* _Prompt_: Copy the data word for word, keeping every line.

·····

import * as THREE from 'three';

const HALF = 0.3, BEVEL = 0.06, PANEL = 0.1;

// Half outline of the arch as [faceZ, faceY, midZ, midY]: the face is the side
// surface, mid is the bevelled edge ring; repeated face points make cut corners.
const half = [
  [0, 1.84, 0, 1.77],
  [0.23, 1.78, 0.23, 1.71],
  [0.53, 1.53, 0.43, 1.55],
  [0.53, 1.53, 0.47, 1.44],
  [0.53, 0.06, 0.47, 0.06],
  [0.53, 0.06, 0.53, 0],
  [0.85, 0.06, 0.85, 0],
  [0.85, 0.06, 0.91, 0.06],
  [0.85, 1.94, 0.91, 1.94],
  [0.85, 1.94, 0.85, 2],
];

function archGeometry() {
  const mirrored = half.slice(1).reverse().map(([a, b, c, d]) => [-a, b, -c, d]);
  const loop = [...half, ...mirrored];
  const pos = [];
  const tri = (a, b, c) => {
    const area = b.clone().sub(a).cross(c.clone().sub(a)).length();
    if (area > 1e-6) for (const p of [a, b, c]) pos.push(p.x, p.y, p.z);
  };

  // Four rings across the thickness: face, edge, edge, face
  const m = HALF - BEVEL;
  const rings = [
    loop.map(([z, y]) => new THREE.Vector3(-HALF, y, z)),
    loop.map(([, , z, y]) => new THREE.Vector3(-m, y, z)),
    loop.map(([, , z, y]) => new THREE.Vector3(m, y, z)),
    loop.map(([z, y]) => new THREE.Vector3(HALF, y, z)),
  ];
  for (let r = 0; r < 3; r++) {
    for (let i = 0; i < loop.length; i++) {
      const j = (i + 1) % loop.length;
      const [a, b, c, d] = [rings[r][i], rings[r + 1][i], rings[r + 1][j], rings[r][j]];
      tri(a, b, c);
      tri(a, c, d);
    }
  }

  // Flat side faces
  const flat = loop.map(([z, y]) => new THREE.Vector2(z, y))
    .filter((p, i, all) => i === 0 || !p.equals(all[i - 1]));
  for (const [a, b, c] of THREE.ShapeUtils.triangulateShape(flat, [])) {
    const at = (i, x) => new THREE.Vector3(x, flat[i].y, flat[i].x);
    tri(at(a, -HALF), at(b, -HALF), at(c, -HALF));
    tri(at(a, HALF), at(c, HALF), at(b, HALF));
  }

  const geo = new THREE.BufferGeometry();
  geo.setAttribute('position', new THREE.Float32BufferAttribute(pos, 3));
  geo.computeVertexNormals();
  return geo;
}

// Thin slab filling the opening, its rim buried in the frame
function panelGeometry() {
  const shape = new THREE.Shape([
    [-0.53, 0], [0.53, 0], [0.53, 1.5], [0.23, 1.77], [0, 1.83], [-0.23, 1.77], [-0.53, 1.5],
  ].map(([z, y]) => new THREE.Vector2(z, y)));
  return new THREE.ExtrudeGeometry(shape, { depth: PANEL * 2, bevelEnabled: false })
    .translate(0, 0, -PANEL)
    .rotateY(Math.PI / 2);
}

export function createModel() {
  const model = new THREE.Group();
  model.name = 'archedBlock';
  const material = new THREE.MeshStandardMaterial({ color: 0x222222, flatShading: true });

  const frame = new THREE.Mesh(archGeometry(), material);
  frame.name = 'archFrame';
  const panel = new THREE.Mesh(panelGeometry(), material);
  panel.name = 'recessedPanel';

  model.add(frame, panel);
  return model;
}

·····

* _Result of the exercise_:
import * as THREE from 'three';

const HALF = 0.3, BEVEL = 0.06, PANEL = 0.1;

// Half outline of the arch as [faceZ, faceY, midZ, midY]: the face is the side
// surface, mid is the bevelled edge ring; repeated face points make cut corners.
const half = [
  [0, 1.84, 0, 1.77],
  [0.23, 1.78, 0.23, 1.71],
  [0.53, 1.53, 0.43, 1.55],
  [0.53, 1.53, 0.47, 1.44],
  [0.53, 0.06, 0.47, 0.06],
  [0.53, 0.06, 0.53, 0],
  [0.85, 0.06, 0.85, 0],
  [0.85, 0.06, 0.91, 0.06],
  [0.85, 1.94, 0.91, 1.94],
  [0.85, 1.94, 0.85, 2],
];

function archGeometry() {
  const mirrored = half.slice(1).reverse().map(([a, b, c, d]) => [-a, b, -c, d]);
  const loop = [...half, ...mirrored];
  const pos = [];
  const tri = (a, b, c) => {
    const area = b.clone().sub(a).cross(c.clone().sub(a)).length();
    if (area > 1e-6) for (const p of [a, b, c]) pos.push(p.x, p.y, p.z);
  };

  // Four rings across the thickness: face, edge, edge, face
  const m = HALF - BEVEL;
  const rings = [
    loop.map(([z, y]) => new THREE.Vector3(-HALF, y, z)),
    loop.map(([, , z, y]) => new THREE.Vector3(-m, y, z)),
    loop.map(([, , z, y]) => new THREE.Vector3(m, y, z)),
    loop.map(([z, y]) => new THREE.Vector3(HALF, y, z)),
  ];
  for (let r = 0; r < 3; r++) {
    for (let i = 0; i < loop.length; i++) {
      const j = (i + 1) % loop.length;
      const [a, b, c, d] = [rings[r][i], rings[r + 1][i], rings[r + 1][j], rings[r][j]];
      tri(a, b, c);
      tri(a, c, d);
    }
  }

  // Flat side faces
  const flat = loop.map(([z, y]) => new THREE.Vector2(z, y))
    .filter((p, i, all) => i === 0 || !p.equals(all[i - 1]));
  for (const [a, b, c] of THREE.ShapeUtils.triangulateShape(flat, [])) {
    const at = (i, x) => new THREE.Vector3(x, flat[i].y, flat[i].x);
    tri(at(a, -HALF), at(b, -HALF), at(c, -HALF));
    tri(at(a, HALF), at(c, HALF), at(b, HALF));
  }

  const geo = new THREE.BufferGeometry();
  geo.setAttribute('position', new THREE.Float32BufferAttribute(pos, 3));
  geo.computeVertexNormals();
  return geo;
}

// Thin slab filling the opening, its rim buried in the frame
function panelGeometry() {
  const shape = new THREE.Shape([
    [-0.53, 0], [0.53, 0], [0.53, 1.5], [0.23, 1.77], [0, 1.83], [-0.23, 1.77], [-0.53, 1.5],
  ].map(([z, y]) => new THREE.Vector2(z, y)));
  return new THREE.ExtrudeGeometry(shape, { depth: PANEL * 2, bevelEnabled: false })
    .translate(0, 0, -PANEL)
    .rotateY(Math.PI / 2);
}

export function createModel() {
  const model = new THREE.Group();
  model.name = 'archedBlock';
  const material = new THREE.MeshStandardMaterial({ color: 0x222222, flatShading: true });

  const frame = new THREE.Mesh(archGeometry(), material);
  frame.name = 'archFrame';
  const panel = new THREE.Mesh(panelGeometry(), material);
  panel.name = 'recessedPanel';

  model.add(frame, panel);
  return model;
}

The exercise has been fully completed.